Jul 20 2009

Upcoming solar eclipse (July 22, 2009) — of science and superstition

Solar and lunar eclipses have captured both the popular and religious imagination through the millennia. Eclipse records — and myths inspired by eclipses — date back to the earliest historical epochs. These include a multitude of cuneiform tablet eclipse calculations from Mesopotamia, where total solar eclipses served not merely as awe-inspiring events, but as vital religious omens as well.

Today, eclipses are well understood from a scientific standpoint. However, folk traditions surrounding eclipses remain a part of many cultures around the world, as the following articles in the Globe and Mail (Canada) and The New York times attest. In India, for example, one belief is that pregnant women should remain indoors during an eclipse, so as to avoid any harmful effects upon the fetus.

This week’s solar eclipse will begin on July 22nd at 00:51:17 (Universal Time) off the Indian coast, and is notable due to its extremely long maximum totality period of 6 minutes and 39 seconds. That won’t happen again for nearly 150 years.

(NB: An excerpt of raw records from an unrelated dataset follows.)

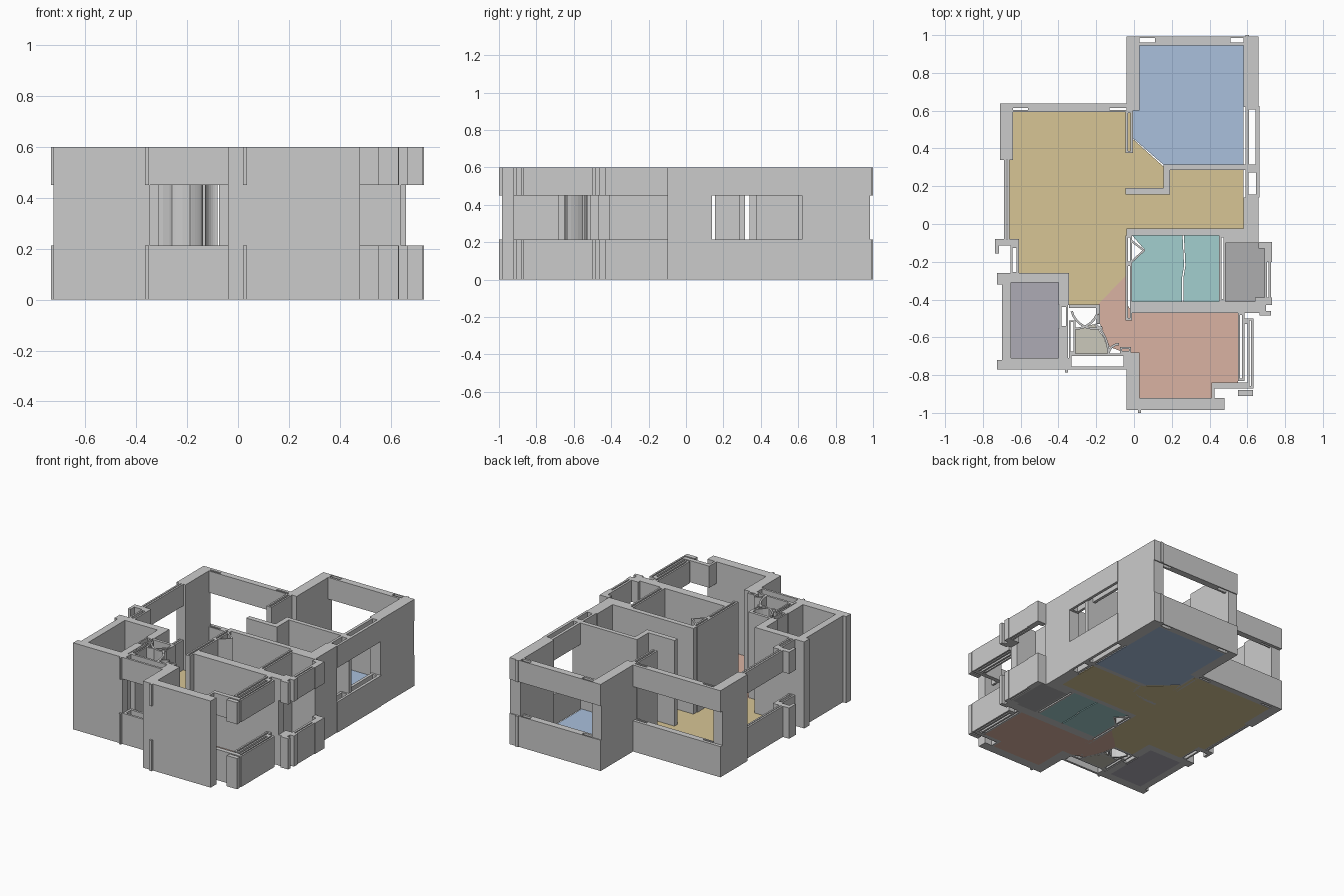
import bpy, bmesh, math

H, SILL, HEAD = 0.6, 0.213, 0.45
FULL = [(0, H)]
WINDOW = [(0, SILL), (HEAD, H)]   # open band between sill and header


def prism(bm, pts, z0, z1):
    lo = [bm.verts.new((x, y, z0)) for x, y in pts]
    hi = [bm.verts.new((x, y, z1)) for x, y in pts]
    bm.faces.new(lo)
    bm.faces.new(hi)
    n = len(pts)
    for i in range(n):
        j = (i + 1) % n
        bm.faces.new((lo[i], lo[j], hi[j], hi[i]))


def finish(name, bm, color=None):
    bmesh.ops.recalc_face_normals(bm, faces=bm.faces)
    me = bpy.data.meshes.new(name)
    bm.to_mesh(me)
    bm.free()
    ob = bpy.data.objects.new(name, me)
    bpy.context.collection.objects.link(ob)
    if color:
        m = bpy.data.materials.new(name)
        m.diffuse_color = (*color, 1)
        me.materials.append(m)


def wall(name, rects, bands=FULL):
    """Rects are (x0, y0, x1, y1), extruded over each height band."""
    bm = bmesh.new()
    for x0, y0, x1, y1 in rects:
        for a, b in bands:
            prism(bm, [(x0, y0), (x1, y0), (x1, y1), (x0, y1)], a, b)
    finish(name, bm)


def ring(x0, y0, x1, y1, t=0.012):
    """Four thin strips around a hollow slot."""
    return [(x0, y0, x1, y0 + t), (x0, y1 - t, x1, y1),
            (x0, y0 + t, x0 + t, y1 - t), (x1 - t, y0 + t, x1, y1 - t)]


def floor(name, pts, color, t=0.006):
    bm = bmesh.new()
    prism(bm, pts, 0, t)
    finish(name, bm, color)


def rect(x0, y0, x1, y1):
    return [(x0, y0), (x1, y0), (x1, y1), (x0, y1)]


def arc_wall(name, cx, cy, r, a0, a1, t=0.012, n=8):
    angs = [math.radians(a0 + (a1 - a0) * i / n) for i in range(n + 1)]
    outer = [(cx + r * math.cos(a), cy + r * math.sin(a)) for a in angs]
    inner = [(cx + (r - t) * math.cos(a), cy + (r - t) * math.sin(a)) for a in angs]
    bm = bmesh.new()
    prism(bm, outer + inner[::-1], 0, H)
    finish(name, bm)


# Bedroom at the back
wall("bedroom_left_wall", [(-0.04, 0.6, 0.03, 0.985)] + ring(-0.045, 0.375, -0.006, 0.6))
wall("bedroom_right_wall", [(0.58, 0.62, 0.66, 0.985)])
wall("bedroom_back_window",
     [(0.03, 0.985, 0.58, 0.992), (0.03, 0.945, 0.58, 0.96),
      (0.11, 0.96, 0.51, 0.985)], WINDOW)
wall("bedroom_back_window_cap", [(-0.04, 0.985, 0.03, 0.992), (0.58, 0.985, 0.66, 0.992),
                                (0.59, 0.992, 0.61, 1.0)], WINDOW)
wall("bedroom_side_window",
     ring(0.59, 0.29, 0.664, 0.625, 0.02) + ring(0.59, 0.14, 0.664, 0.29, 0.017), WINDOW)
wall("bedroom_partition", [(0.155, 0.285, 0.65, 0.315), (0.155, 0.19, 0.19, 0.285),
                           (-0.045, 0.155, 0.19, 0.19)])

# Living room
wall("living_back_window", [(-0.71, 0.615, -0.04, 0.637), (-0.64, 0.594, -0.04, 0.603),
                            (-0.56, 0.603, -0.13, 0.615)], WINDOW)
wall("living_left_wall", [(-0.71, 0.34, -0.64, 0.615)])
wall("living_left_window", [(-0.687, -0.08, -0.675, 0.34), (-0.67, -0.08, -0.658, 0.34),
                            (-0.735, -0.115, -0.61, -0.08), (-0.735, -0.155, -0.715, -0.115)]
     + ring(-0.655, -0.265, -0.61, -0.115), WINDOW)
wall("living_right_wall", [(0.58, -0.03, 0.66, 0.14)])
wall("hall_wall", [(-0.04, -0.06, 0.58, -0.025)])

# Bathroom
wall("bathroom_left_wall", ring(-0.045, -0.21, -0.01, -0.06) + ring(-0.045, -0.51, -0.01, -0.21))
wall("bathroom_front_wall", [(-0.01, -0.47, 0.64, -0.41)])
wall("bathroom_right_wall", ring(0.45, -0.41, 0.485, -0.06))
bm = bmesh.new()
for a, b in (((-0.01, -0.085), (0.06, -0.14)), ((0.06, -0.14), (-0.01, -0.205))):
    prism(bm, [a, b, (b[0] - 0.016, b[1]), (a[0], a[1] - 0.014 if a[1] > b[1] and a[0] < 0 else a[1])]
          if a[0] < 0 else [a, b, (b[0], b[1] + 0.014), (a[0] - 0.016, a[1])], 0, H)
finish("bathroom_door_leaf", bm)

# Utility balcony on the right
wall("balcony_back_wall", [(0.485, -0.1, 0.66, -0.03)])
wall("balcony_window", [(0.66, -0.13, 0.73, -0.095), (0.69, -0.2, 0.73, -0.13),
                        (0.69, -0.39, 0.705, -0.2), (0.712, -0.39, 0.725, -0.2),
                        (0.64, -0.43, 0.73, -0.39), (0.64, -0.47, 0.7, -0.43),
                        (0.665, -0.485, 0.725, -0.46)], WINDOW)

# Second bedroom at the front
wall("front_room_left_wall", [(-0.04, -0.92, 0.03, -0.68)])
wall("front_room_front_wall", [(-0.04, -0.985, 0.48, -0.92)])
wall("front_room_front_rib", [(0.02, -1.0, 0.036, -0.985)], WINDOW)
wall("front_room_side_window",
     ring(0.55, -0.83, 0.585, -0.47) + ring(0.6, -0.87, 0.632, -0.5)
     + [(0.41, -0.87, 0.6, -0.84), (0.41, -0.92, 0.425, -0.87),
        (0.55, -0.91, 0.63, -0.88), (0.585, -0.53, 0.6, -0.5)], WINDOW)

# Small room at the front left
wall("small_room_walls", [(-0.70, -0.77, -0.65, -0.26), (-0.65, -0.31, -0.345, -0.26),
                          (-0.65, -0.77, -0.345, -0.71), (-0.40, -0.43, -0.345, -0.31),
                          (-0.40, -0.71, -0.35, -0.55), (-0.725, -0.32, -0.70, -0.26),
                          (-0.725, -0.77, -0.70, -0.72)]
     + ring(-0.395, -0.55, -0.35, -0.43, 0.01))

# Entrance nook with curved door sweeps
wall("entrance_window", ring(-0.345, -0.77, -0.04, -0.685, 0.015)
     + [(-0.365, -0.785, -0.35, -0.77)], WINDOW)
wall("entrance_back_wall", [(-0.345, -0.445, -0.18, -0.425)])
wall("entrance_left_wall", ring(-0.345, -0.685, -0.31, -0.51, 0.01))
wall("entrance_door_post", ring(-0.075, -0.685, -0.015, -0.65) + ring(-0.2, -0.53, -0.18, -0.445, 0.007))
arc_wall("entrance_sweep_left", -0.31, -0.43, 0.13, -95, 0)
arc_wall("entrance_sweep_low", -0.21, -0.43, 0.13, 195, 290)
arc_wall("entrance_sweep_right", -0.33, -0.68, 0.2, 0, 50)
arc_wall("entrance_sweep_small", -0.08, -0.69, 0.06, 90, 180)

# Floors
floor("living_floor", [(-.64, .594), (-.02, .594), (-.006, .45), (.155, .305), (.19, .285), (.58, .285),
                       (.58, -.025), (-.04, -.025), (-.04, -.27), (-.19, -.425), (-.345, -.425),
                       (-.345, -.26), (-.61, -.26), (-.61, -.08), (-.66, -.08), (-.66, .34), (-.64, .34)],
      (0.68, 0.56, 0.3))
floor("bedroom_floor", [(.03, .945), (.58, .945), (.58, .315), (.155, .315), (-.006, .455),
                        (-.006, .6), (.03, .6)], (0.4, 0.53, 0.72))
floor("bathroom_floor_left", [(-.01, -.41), (.255, -.41), (.255, -.28), (.265, -.22), (.257, -.06),
                              (-.01, -.06), (.06, -.14), (-.01, -.205)], (0.36, 0.62, 0.62))
floor("bathroom_floor_right", [(.262, -.41), (.45, -.41), (.45, -.06), (.264, -.06),
                               (.272, -.22), (.262, -.28)], (0.36, 0.62, 0.62))
floor("balcony_floor", rect(.485, -.41, .69, -.1), (0.42, 0.42, 0.43))
floor("front_room_floor", [(-.045, -.27), (-.2, -.425), (-.18, -.53), (-.13, -.65), (-.04, -.685),
                           (.03, -.685), (.03, -.92), (.41, -.92), (.41, -.84), (.55, -.84),
                           (.55, -.47), (-.01, -.47), (-.045, -.41)], (0.7, 0.45, 0.36))
floor("small_room_floor", rect(-.65, -.71, -.4, -.31), (0.42, 0.41, 0.46))
floor("entrance_floor", [(-.31, -.685), (-.13, -.685), (-.16, -.6), (-.21, -.53), (-.31, -.56)],
      (0.6, 0.58, 0.5))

Those interested in following the eclipse path may be interested in the following sites: